Aim of the exercise:
What lines of the data below include the word "objects"? Report them by copying each.
(The records Opens)
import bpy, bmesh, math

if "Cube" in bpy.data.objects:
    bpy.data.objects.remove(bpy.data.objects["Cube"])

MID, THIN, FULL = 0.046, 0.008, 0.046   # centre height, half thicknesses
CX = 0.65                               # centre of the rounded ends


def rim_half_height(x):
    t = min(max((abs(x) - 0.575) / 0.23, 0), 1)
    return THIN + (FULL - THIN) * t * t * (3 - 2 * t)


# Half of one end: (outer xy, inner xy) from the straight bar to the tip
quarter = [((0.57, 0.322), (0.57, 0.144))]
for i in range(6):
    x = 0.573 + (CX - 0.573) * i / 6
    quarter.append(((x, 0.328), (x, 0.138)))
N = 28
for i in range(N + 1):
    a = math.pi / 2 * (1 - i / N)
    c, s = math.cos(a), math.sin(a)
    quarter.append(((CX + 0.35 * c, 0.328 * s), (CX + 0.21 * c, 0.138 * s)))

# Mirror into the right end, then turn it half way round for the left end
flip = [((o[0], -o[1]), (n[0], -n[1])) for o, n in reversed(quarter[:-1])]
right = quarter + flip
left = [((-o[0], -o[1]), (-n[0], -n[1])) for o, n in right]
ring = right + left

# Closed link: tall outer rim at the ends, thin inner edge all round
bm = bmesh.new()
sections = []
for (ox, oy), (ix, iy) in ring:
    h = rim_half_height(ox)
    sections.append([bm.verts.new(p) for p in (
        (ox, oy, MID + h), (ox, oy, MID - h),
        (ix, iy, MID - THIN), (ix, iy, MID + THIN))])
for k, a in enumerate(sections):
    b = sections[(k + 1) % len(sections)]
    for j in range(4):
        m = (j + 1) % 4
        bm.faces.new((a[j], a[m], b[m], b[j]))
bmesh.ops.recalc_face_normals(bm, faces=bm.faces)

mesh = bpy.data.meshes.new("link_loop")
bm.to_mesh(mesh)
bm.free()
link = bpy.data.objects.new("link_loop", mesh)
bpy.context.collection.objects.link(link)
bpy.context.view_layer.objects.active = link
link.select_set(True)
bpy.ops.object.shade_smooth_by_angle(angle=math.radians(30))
(The records Closes)
Reply to the task:
if "Cube" in bpy.data.objects:
    bpy.data.objects.remove(bpy.data.objects["Cube"])
link = bpy.data.objects.new("link_loop", mesh)
bpy.context.collection.objects.link(link)
bpy.context.view_layer.objects.active = link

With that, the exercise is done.